--- START ---
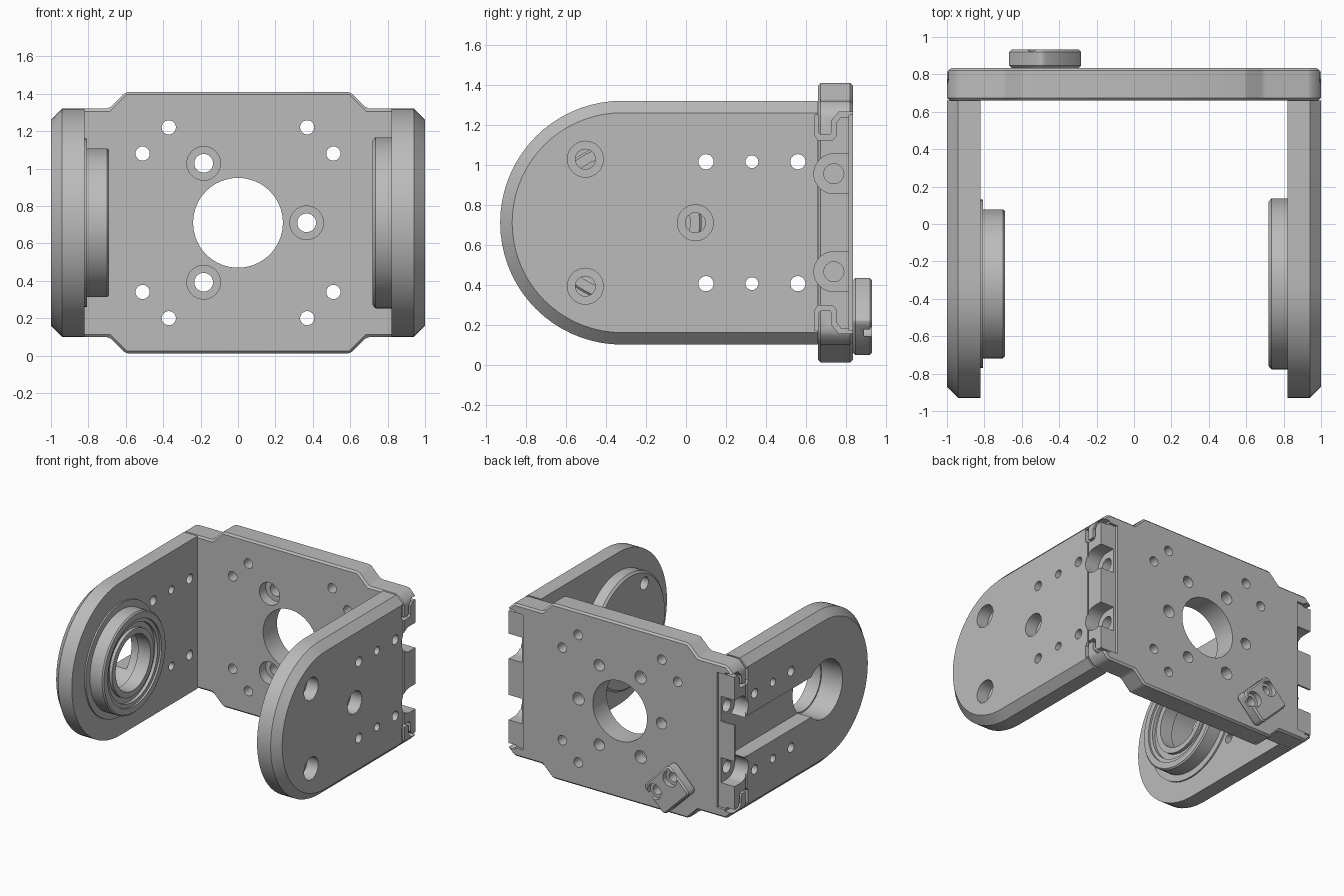
import bpy, bmesh
from math import cos, sin, pi, radians
from mathutils import Matrix, Vector

cube = bpy.data.objects.get("Cube")
if cube:
    bpy.data.objects.remove(cube, do_unlink=True)

grey = bpy.data.materials.new("matte grey")
grey.use_nodes = True
grey.diffuse_color = (0.5, 0.5, 0.5, 1)
grey.node_tree.nodes["Principled BSDF"].inputs["Base Color"].default_value = grey.diffuse_color

MID = 0.71        # height of every main axis
PIVOT = -0.32     # depth of the pivot axis


def loft(name, loops):
    """Closed solid through matching point loops."""
    bm = bmesh.new()
    rings = [[bm.verts.new(p) for p in loop] for loop in loops]
    n = len(rings[0])
    for a, b in zip(rings, rings[1:]):
        for i in range(n):
            j = (i + 1) % n
            bm.faces.new((a[i], a[j], b[j], b[i]))
    bm.faces.new(rings[0])
    bm.faces.new(rings[-1])
    bmesh.ops.recalc_face_normals(bm, faces=bm.faces)
    me = bpy.data.meshes.new(name)
    bm.to_mesh(me)
    bm.free()
    me.materials.append(grey)
    ob = bpy.data.objects.new(name, me)
    bpy.context.collection.objects.link(ob)
    return ob


def box(name, x, y, z):
    return loft(name, [[(a, y[0], z[0]), (a, y[1], z[0]), (a, y[1], z[1]), (a, y[0], z[1])] for a in x])


def turned(name, axis, centre, profile, n=48):
    """Round solid along x or y; profile holds (position, radius) pairs."""
    loops = []
    for t, r in profile:
        ring = [(centre[0] + r * cos(2 * pi * i / n), centre[1] + r * sin(2 * pi * i / n)) for i in range(n)]
        loops.append([(t, u, v) if axis == "x" else (u, t, v) for u, v in ring])
    return loft(name, loops)


def apply(ob, mod):
    bpy.context.view_layer.objects.active = ob
    bpy.ops.object.modifier_apply(modifier=mod.name)


def cut(ob, *cutters):
    for c in cutters:
        c.hide_render = True
        mod = ob.modifiers.new("cut", "BOOLEAN")
        mod.operation, mod.solver, mod.object = "DIFFERENCE", "EXACT", c
        apply(ob, mod)
        bpy.data.objects.remove(c, do_unlink=True)


def drill(ob, axis, centre, start, end, r, n=32):
    cut(ob, turned("drill", axis, centre, [(start, r), (end, r)], n))


def bevel(ob, width):
    mod = ob.modifiers.new("bevel", "BEVEL")
    mod.width, mod.segments, mod.limit_method = width, 1, "ANGLE"
    apply(ob, mod)


def arm_outline(x, r):
    pts = [(x, 0.66, MID - r), (x, 0.66, MID + r)]
    return pts + [(x, PIVOT + r * cos(a), MID + r * sin(a))
                  for a in (radians(90 + 5 * i) for i in range(37))]


def bolt_circle(cx, r, angles):
    return [(cx + r * cos(radians(a)), MID + r * sin(radians(a))) for a in angles]


# Side arms with a chamfered outer rim
arms = {s: loft(n, [arm_outline(s * 0.82, 0.61), arm_outline(s * 0.94, 0.61), arm_outline(s, 0.55)])
        for s, n in ((1, "left_arm"), (-1, "right_arm"))}

# Back plate with raised middle and clipped corners
quarter = [(0.6, 0.70), (0.69, 0.61), (0.94, 0.61), (1.0, 0.55)]
outline = quarter + [(x, -z) for x, z in reversed(quarter)]
outline += [(-x, z) for x, z in reversed(outline)]
plate = loft("back_plate", [[(x, y, MID + z) for x, z in outline] for y in (0.66, 0.835)])
bevel(plate, 0.014)

# Recessed strips on the back, at both ends
for s in (1, -1):
    cut(plate, box("strip", (s * 0.86, s * 1.1), (0.815, 0.9), (0.17, 1.25)))

# Large opening and mounting holes of the back plate
drill(plate, "y", (0, MID), 0.5, 1, 0.24, 64)
for sx in (1, -1):
    for sz in (1, -1):
        for x, z in ((0.37, 0.51), (0.51, 0.37)):
            drill(plate, "y", (sx * x, MID + sz * z), 0.5, 1, 0.038, 24)
for c in bolt_circle(0, 0.367, (0, 120, 240)):
    drill(plate, "y", c, 0.5, 1, 0.05)
    drill(plate, "y", c, 0.5, 0.74, 0.09)
for c in bolt_circle(0, 0.367, (60, 180, 300)):
    drill(plate, "y", c, 0.74, 1, 0.045)

# Screw pockets and hooked seams at the corner joints
for s, arm in arms.items():
    for part in (plate, arm):
        for t in (1, -1):
            z = MID + t * 0.245
            pocket = [(0.74 + 0.1 * cos(radians(a)), z + 0.1 * sin(radians(a))) for a in range(90, 271, 10)]
            pocket += [(0.9, z - 0.1), (0.9, z + 0.1)]
            cut(part, loft("pocket", [[(s * x, y, h) for y, h in pocket] for x in (0.88, 1.1)]))
            seam = [(0.9, 0.53), (0.775, 0.53), (0.752, 0.50), (0.752, 0.435), (0.735, 0.415),
                    (0.66, 0.415), (0.642, 0.44), (0.642, 0.54), (0.664, 0.54), (0.664, 0.45),
                    (0.675, 0.438), (0.72, 0.438), (0.728, 0.45), (0.728, 0.51), (0.765, 0.555), (0.9, 0.555)]
            cut(part, loft("seam", [[(s * x, y, MID + t * h) for y, h in seam] for x in (0.93, 1.1)]))
    for t in (1, -1):
        drill(plate, "x", (0.74, MID + t * 0.245), s * 0.72, s * 0.95, 0.05, 24)

# Rows of small holes along both arms
for s, arm in arms.items():
    for t in (1, -1):
        for y, r in ((0.1, 0.038), (0.33, 0.032), (0.56, 0.038)):
            drill(arm, "x", (y, MID + t * 0.305), s * 0.7, s * 1.1, r, 24)

# Left arm: horn disc and counterbored bolts
disc = turned("horn_disc", "x", (PIVOT, MID), [(0.82, 0.457), (0.735, 0.457), (0.72, 0.44)], 64)
for c in bolt_circle(PIVOT, 0.367, (0, 120, 240)):
    for part in (disc, arms[1]):
        drill(part, "x", c, 0.6, 1.1, 0.05)
    drill(arms[1], "x", c, 0.9, 1.1, 0.09)

# Right arm: pivot bore and cable channel
drill(arms[-1], "x", (PIVOT, MID), -1.1, -0.7, 0.23, 64)
for part in (arms[-1], plate):
    cut(part, box("channel", (-1.1, -0.88), (PIVOT, 0.8), (MID - 0.16, MID + 0.16)))

# Bearing housing with stepped races
flange = turned("bearing_flange", "x", (PIVOT, MID), [(-0.82, 0.45), (-0.808, 0.45)], 64)
housing = turned("bearing_housing", "x", (PIVOT, MID), [(-0.815, 0.398), (-0.70, 0.398), (-0.69, 0.388)], 64)
drill(flange, "x", (PIVOT, MID), -0.9, -0.6, 0.23, 64)
drill(housing, "x", (PIVOT, MID), -0.9, -0.6, 0.34, 64)
bearing = turned("bearing", "x", (PIVOT, MID), [(-0.815, 0.342), (-0.705, 0.342)], 64)
groove = turned("groove", "x", (PIVOT, MID), [(-0.73, 0.31), (-0.6, 0.31)], 64)
drill(groove, "x", (PIVOT, MID), -0.8, -0.5, 0.265, 64)
cut(bearing, groove)
drill(bearing, "x", (PIVOT, MID), -0.9, -0.6, 0.22, 64)

# Small cable clamp turned 45 degrees on the back
a, b, c = 0.16, 0.132, 0.02
shape = [(a - c, -b), (a, c - b), (a, b - c), (a - c, b), (c - a, b), (-a, b - c), (-a, c - b), (c - a, -b)]
turn = Matrix.Rotation(radians(-45), 2)
pts = [turn @ Vector(p) + Vector((-0.475, 0.24)) for p in shape]
clamp = loft("cable_clamp", [[(p.x, y, p.y) for p in pts] for y in (0.835, 0.932)])
bevel(clamp, 0.012)
for hole in ((-0.37, 0.2), (-0.51, 0.34)):
    drill(clamp, "y", hole, 0.7, 1.1, 0.038, 24)
    drill(clamp, "y", hole, 0.89, 1.1, 0.062, 24)

# Smooth the round walls and keep the edges crisp
bpy.ops.object.select_all(action="DESELECT")
parts = [plate, disc, flange, housing, bearing, clamp, *arms.values()]
for ob in parts:
    ob.select_set(True)
bpy.context.view_layer.objects.active = plate
bpy.ops.object.shade_smooth_by_angle(angle=radians(25))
--- END ---
▸ **WORK ITEM**: Without the pictures, repeat the entries above line by line, from the first through the one that contains "bm = bmesh.new()", both ends included.

▸ **RESPONSE**:
import bpy, bmesh
from math import cos, sin, pi, radians
from mathutils import Matrix, Vector

cube = bpy.data.objects.get("Cube")
if cube:
    bpy.data.objects.remove(cube, do_unlink=True)

grey = bpy.data.materials.new("matte grey")
grey.use_nodes = True
grey.diffuse_color = (0.5, 0.5, 0.5, 1)
grey.node_tree.nodes["Principled BSDF"].inputs["Base Color"].default_value = grey.diffuse_color

MID = 0.71        # height of every main axis
PIVOT = -0.32     # depth of the pivot axis


def loft(name, loops):
    """Closed solid through matching point loops."""
    bm = bmesh.new()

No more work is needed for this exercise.